Provided data
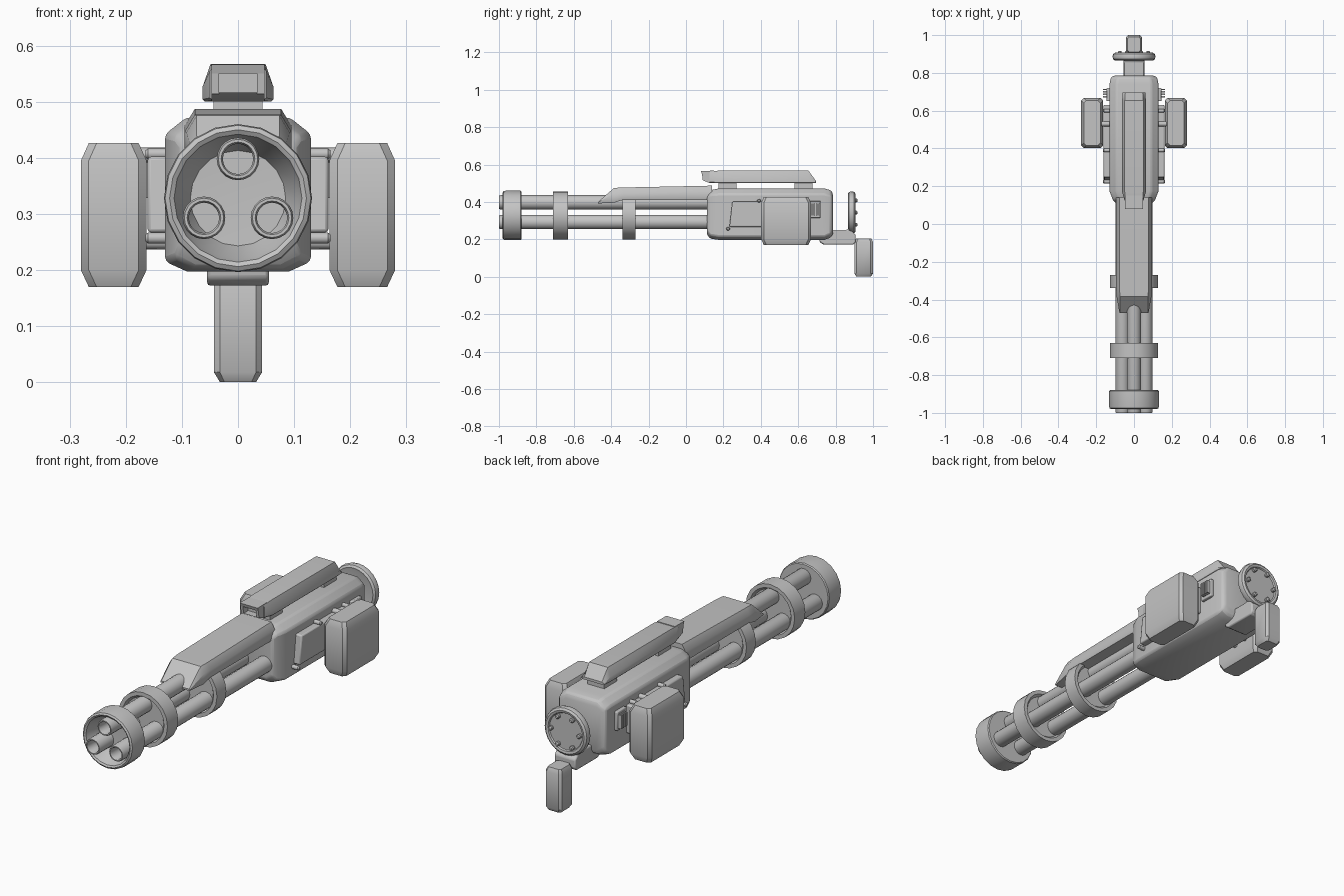
import bpy
import bmesh
import math
from mathutils import Vector

old = bpy.data.objects.get("Cube")
if old:
    bpy.data.objects.remove(old, do_unlink=True)

grey = bpy.data.materials.new("plain_grey")
grey.use_nodes = True
grey.diffuse_color = (0.55, 0.55, 0.55, 1)
grey.node_tree.nodes["Principled BSDF"].inputs["Base Color"].default_value = (0.55, 0.55, 0.55, 1)


def finish(name, bm, bevel=0, mirror=False, segments=2):
    bmesh.ops.remove_doubles(bm, verts=bm.verts, dist=0.00001)
    bmesh.ops.recalc_face_normals(bm, faces=bm.faces)
    mesh = bpy.data.meshes.new(name)
    bm.to_mesh(mesh)
    bm.free()
    mesh.materials.append(grey)
    ob = bpy.data.objects.new(name, mesh)
    bpy.context.collection.objects.link(ob)
    bpy.ops.object.select_all(action='DESELECT')
    ob.select_set(True)
    bpy.context.view_layer.objects.active = ob
    bpy.ops.object.shade_smooth_by_angle(angle=math.radians(35))
    if bevel:
        mod = ob.modifiers.new("Edge bevel", 'BEVEL')
        mod.width = bevel
        mod.segments = segments
        mod.limit_method = 'ANGLE'
    if mirror:
        ob.modifiers.new("Mirror", 'MIRROR')
    return ob


def loft(name, rings, **kw):
    """Skin closed rings of points and cap both ends."""
    bm = bmesh.new()
    rows = [[bm.verts.new(p) for p in ring] for ring in rings]
    n = len(rows[0])
    for a, b in zip(rows, rows[1:]):
        for i in range(n):
            j = (i + 1) % n
            bm.faces.new((a[i], a[j], b[j], b[i]))
    bm.faces.new(rows[0])
    bm.faces.new(rows[-1])
    return finish(name, bm, **kw)


def section(y, w, z0, z1, top, bottom):
    """Chamfered rectangle facing along y."""
    half = [(w - bottom[0], z0), (w, z0 + bottom[1]), (w, z1 - top[1]), (w - top[0], z1)]
    return [(x, y, z) for x, z in half] + [(-x, y, z) for x, z in reversed(half)]


def prism(name, outline, x0, x1, **kw):
    return loft(name, [[(x, y, z) for y, z in outline] for x in (x0, x1)], **kw)


def box(name, x, y, z, **kw):
    return prism(name, [(y[0], z[0]), (y[1], z[0]), (y[1], z[1]), (y[0], z[1])], x[0], x[1], **kw)


def lathe(name, profile, centre, axis='y', sides=20, **kw):
    """Turn (radius, distance) pairs around an axis through centre."""
    bm = bmesh.new()
    direction = Vector((0, 1, 0)) if axis == 'y' else Vector((1, 0, 0))
    verts = [bm.verts.new(Vector((0, 0, r)) + direction * d + Vector(centre)) for r, d in profile]
    edges = [bm.edges.new(pair) for pair in zip(verts, verts[1:])]
    bmesh.ops.spin(bm, geom=verts + edges, cent=centre, axis=direction,
                   angle=2 * math.pi, steps=sides)
    return finish(name, bm, **kw)


AXIS_Z = 0.328
centre = (0, 0, AXIS_Z)

# Three hollow barrels
for i in range(3):
    a = math.radians(90 + 120 * i)
    lathe("barrel_%d" % (i + 1),
          [(0, -0.9), (0.027, -0.9), (0.027, -0.992), (0.03, -1), (0.035, -1),
           (0.038, -0.992), (0.038, 0.14), (0, 0.14)],
          (0.07 * math.cos(a), 0, AXIS_Z + 0.07 * math.sin(a)))

# Dished muzzle ring and barrel clamps
lathe("muzzle_ring",
      [(0, -0.895), (0.085, -0.9), (0.108, -0.955), (0.114, -0.975), (0.122, -0.98),
       (0.13, -0.975), (0.132, -0.965), (0.132, -0.885), (0.128, -0.88), (0, -0.88)], centre)
for name, y0, y1 in (("front_clamp", -0.71, -0.63), ("rear_clamp", -0.34, -0.27)):
    lathe(name, [(0, y0 + 0.012), (0.1, y0 + 0.012), (0.11, y0), (0.128, y0),
                 (0.128, y1), (0.11, y1), (0.1, y1 - 0.012), (0, y1 - 0.012)], centre)

# Sloped barrel cover
loft("barrel_cover", [
    section(-0.47, 0.077, 0.392, 0.4, (0.004, 0.002), (0.002, 0.002)),
    section(-0.385, 0.092, 0.396, 0.475, (0.018, 0.03), (0.002, 0.004)),
    section(-0.34, 0.095, 0.41, 0.477, (0.018, 0.03), (0.002, 0.004)),
    section(0.14, 0.095, 0.41, 0.487, (0.018, 0.03), (0.002, 0.004))])

# Main housing
loft("housing", [
    section(0.112, 0.1, 0.225, 0.445, (0.03, 0.025), (0.03, 0.025)),
    section(0.13, 0.113, 0.204, 0.463, (0.035, 0.025), (0.035, 0.018)),
    section(0.175, 0.13, 0.197, 0.472, (0.038, 0.03), (0.04, 0.018)),
    section(0.74, 0.13, 0.197, 0.472, (0.038, 0.03), (0.04, 0.018)),
    section(0.775, 0.122, 0.21, 0.462, (0.036, 0.03), (0.036, 0.02)),
    section(0.785, 0.11, 0.23, 0.445, (0.035, 0.03), (0.035, 0.025))], bevel=0.008)

# Side panels with pins and vents
prism("side_panel", [(0.232, 0.267), (0.248, 0.402), (0.63, 0.402), (0.63, 0.267)],
      0.12, 0.161, bevel=0.006, mirror=True)
for i, (y, z) in enumerate([(0.225, 0.257), (0.39, 0.407), (0.6, 0.407), (0.6, 0.25)]):
    lathe("side_pin_%d" % (i + 1), [(0, 0.11), (0.01, 0.11), (0.01, 0.16), (0.006, 0.165), (0, 0.165)],
          (0, y, z), axis='x', sides=12, mirror=True)
box("vent_frame", (0.12, 0.145), (0.65, 0.72), (0.315, 0.405), bevel=0.004, mirror=True)
for i in range(4):
    y = 0.67 + i * 0.013
    box("vent_slat_%d" % (i + 1), (0.14, 0.163), (y, y + 0.007), (0.328, 0.392), mirror=True)


# Side magazines and the struts that hold them
def pod_ring(z, inset):
    x0, x1, y0, y1, c = 0.163 + inset, 0.28 - inset, 0.402 + inset, 0.668 - inset, 0.014
    return [(x0 + c, y0, z), (x1 - c, y0, z), (x1, y0 + c, z), (x1, y1 - c, z),
            (x1 - c, y1, z), (x0 + c, y1, z), (x0, y1 - c, z), (x0, y0 + c, z)]


loft("side_magazine", [pod_ring(0.17, 0.014), pod_ring(0.2, 0), pod_ring(0.395, 0),
                       pod_ring(0.426, 0.014)], mirror=True)
for z in (0.25, 0.405):
    lathe("magazine_strut", [(0, 0.11), (0.013, 0.11), (0.013, 0.18), (0, 0.18)],
          (0, 0.53, z), axis='x', sides=12, mirror=True)

# Top rail: feet, tapered bar and recessed front frame
for name, y0, y1 in (("rail_foot_front", 0.175, 0.27), ("rail_foot_rear", 0.58, 0.675)):
    box(name, (-0.044, 0.044), (y0, y1), (0.46, 0.51))
loft("top_rail", [
    section(0.125, 0.05, 0.502, 0.56, (0.005, 0.005), (0.005, 0.005)),
    section(0.17, 0.063, 0.5, 0.567, (0.014, 0.04), (0.004, 0.004)),
    section(0.655, 0.063, 0.5, 0.567, (0.014, 0.04), (0.004, 0.004)),
    section(0.695, 0.06, 0.5, 0.512, (0.014, 0.006), (0.004, 0.004))])
prism("rail_hood", [(0.08, 0.566), (0.15, 0.567), (0.15, 0.55), (0.085, 0.55)], -0.047, 0.047)
prism("rail_front_sill", [(0.09, 0.516), (0.128, 0.5), (0.16, 0.5), (0.16, 0.516)], -0.047, 0.047)
prism("rail_front_cheek", [(0.09, 0.514), (0.15, 0.514), (0.15, 0.555), (0.085, 0.555)],
      0.034, 0.047, mirror=True)

# Rear bracket and grip
prism("rear_bracket", [(0.71, 0.21), (0.715, 0.185), (0.735, 0.172), (0.895, 0.172),
                       (0.907, 0.185), (0.907, 0.225), (0.87, 0.262), (0.86, 0.25), (0.71, 0.25)],
      -0.055, 0.055, bevel=0.006)
loft("rear_grip", [
    [(sx * w, 0.95 + sy * d, z) for sx, sy in
     ((-1, -0.75), (-0.75, -1), (0.75, -1), (1, -0.75), (1, 0.75), (0.75, 1), (-0.75, 1), (-1, 0.75))]
    for z, w, d in ((0, 0.032, 0.038), (0.018, 0.043, 0.05), (0.185, 0.043, 0.05), (0.205, 0.034, 0.04))])

# Rear plate with rounded rim and six bolts
plate = (0, 0, 0.343)
rim = [(0.098 + 0.016 * math.cos(t), 0.886 + 0.021 * math.sin(t))
       for t in (math.radians(-120 + 40 * k) for k in range(7))]
lathe("rear_plate", [(0, 0.872)] + rim + [(0.086, 0.898), (0, 0.898)], plate, sides=24)
for i in range(6):
    a = math.radians(60 * i)
    lathe("plate_bolt_%d" % (i + 1), [(0, 0.89), (0.01, 0.89), (0.01, 0.912), (0.006, 0.917), (0, 0.917)],
          (0.075 * math.cos(a), 0, 0.343 + 0.075 * math.sin(a)), sides=10)
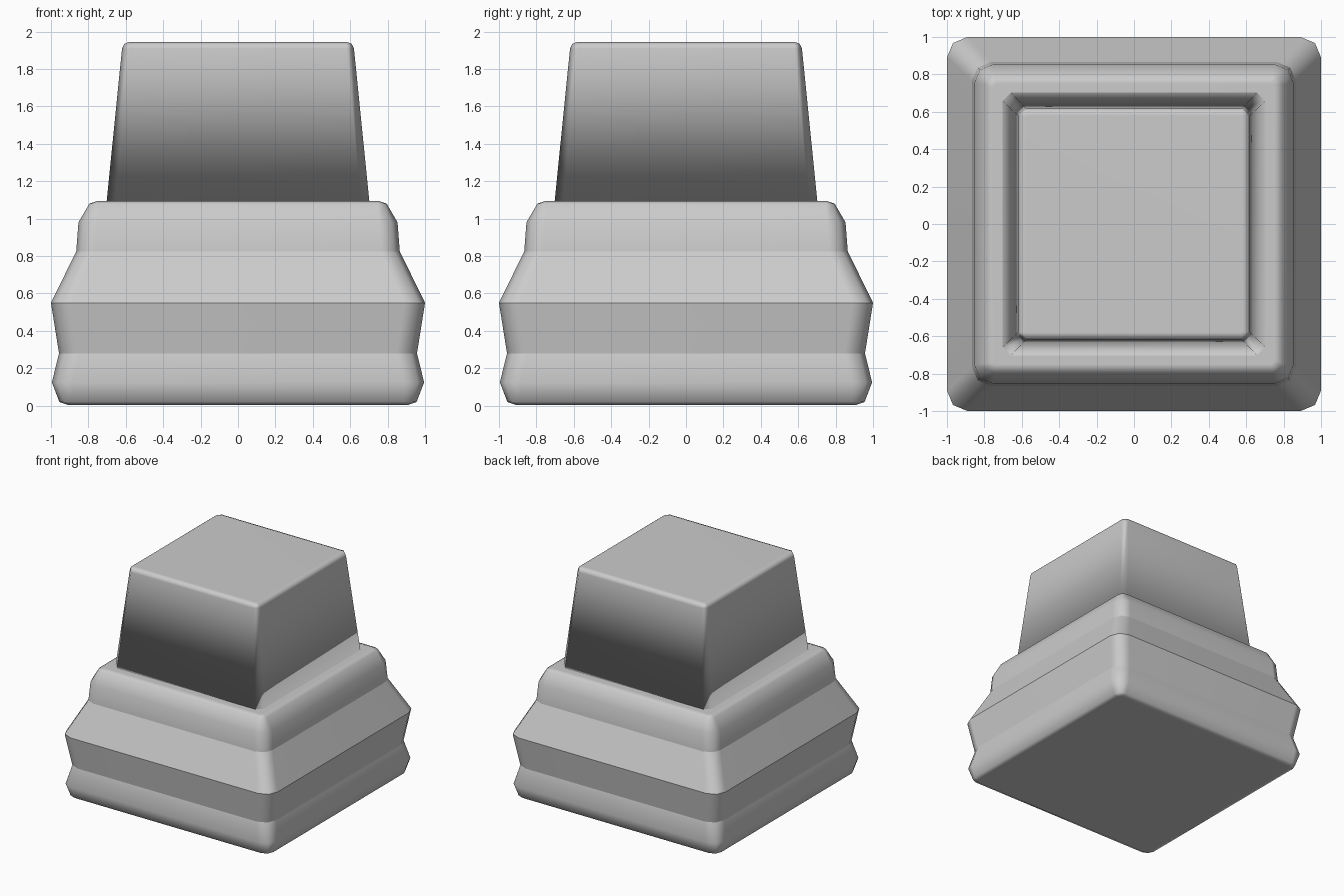
import bpy
import bmesh
import math

if "Cube" in bpy.data.objects:
    bpy.data.objects.remove(bpy.data.objects["Cube"])


def square_ring(half, z, radius, segments):
    """Square outline with rounded or chamfered corners."""
    pts = []
    c = half - radius
    for k, (sx, sy) in enumerate([(1, 1), (-1, 1), (-1, -1), (1, -1)]):
        for i in range(segments + 1):
            a = math.radians(90 * k + 90 * i / segments)
            pts.append((sx * c + radius * math.cos(a),
                        sy * c + radius * math.sin(a), z))
    return pts


def stacked_block(name, profile, segments, sharp_rows=()):
    """Loft square rings (half width, z, corner radius) into a closed solid."""
    bm = bmesh.new()
    rings = [[bm.verts.new(p) for p in square_ring(h, z, r, segments)]
             for h, z, r in profile]
    n = len(rings[0])
    for low, high in zip(rings, rings[1:]):
        for i in range(n):
            j = (i + 1) % n
            bm.faces.new((low[i], low[j], high[j], high[i]))
    bm.faces.new(list(reversed(rings[0])))
    bm.faces.new(rings[-1])
    for f in bm.faces:
        f.smooth = True
    for row in sharp_rows:
        for i in range(n):
            bm.edges.get((rings[row][i], rings[row][(i + 1) % n])).smooth = False
    bmesh.ops.recalc_face_normals(bm, faces=bm.faces)
    mesh = bpy.data.meshes.new(name)
    bm.to_mesh(mesh)
    bm.free()
    obj = bpy.data.objects.new(name, mesh)
    bpy.context.collection.objects.link(obj)
    wn = obj.modifiers.new("Weighted Normals", 'WEIGHTED_NORMAL')
    wn.keep_sharp = True
    return obj


# Moulded plinth with a waist, flared rim and stepped shoulder
stacked_block("base_plinth", [
    (0.91, 0.005, 0.03),
    (0.955, 0.02, 0.07),
    (0.995, 0.125, 0.11),
    (0.957, 0.28, 0.11),
    (1.00, 0.55, 0.11),
    (0.865, 0.825, 0.10),
    (0.853, 0.98, 0.10),
    (0.795, 1.08, 0.05),
    (0.75, 1.095, 0.02),
], 2, sharp_rows=(3, 4, 5))

# Tapered block standing on the plinth
stacked_block("top_block", [
    (0.702, 1.095, 0.045),
    (0.62, 1.91, 0.04),
    (0.608, 1.935, 0.03),
    (0.58, 1.945, 0.005),
], 1)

Your assignment
Leave out the pictures and repeat exactly the lines from the first line of the data through the line containing "rows = [[bm.verts.new(p)". Add nothing else.

Completed task
import bpy
import bmesh
import math
from mathutils import Vector

old = bpy.data.objects.get("Cube")
if old:
    bpy.data.objects.remove(old, do_unlink=True)

grey = bpy.data.materials.new("plain_grey")
grey.use_nodes = True
grey.diffuse_color = (0.55, 0.55, 0.55, 1)
grey.node_tree.nodes["Principled BSDF"].inputs["Base Color"].default_value = (0.55, 0.55, 0.55, 1)


def finish(name, bm, bevel=0, mirror=False, segments=2):
    bmesh.ops.remove_doubles(bm, verts=bm.verts, dist=0.00001)
    bmesh.ops.recalc_face_normals(bm, faces=bm.faces)
    mesh = bpy.data.meshes.new(name)
    bm.to_mesh(mesh)
    bm.free()
    mesh.materials.append(grey)
    ob = bpy.data.objects.new(name, mesh)
    bpy.context.collection.objects.link(ob)
    bpy.ops.object.select_all(action='DESELECT')
    ob.select_set(True)
    bpy.context.view_layer.objects.active = ob
    bpy.ops.object.shade_smooth_by_angle(angle=math.radians(35))
    if bevel:
        mod = ob.modifiers.new("Edge bevel", 'BEVEL')
        mod.width = bevel
        mod.segments = segments
        mod.limit_method = 'ANGLE'
    if mirror:
        ob.modifiers.new("Mirror", 'MIRROR')
    return ob


def loft(name, rings, **kw):
    """Skin closed rings of points and cap both ends."""
    bm = bmesh.new()
    rows = [[bm.verts.new(p) for p in ring] for ring in rings]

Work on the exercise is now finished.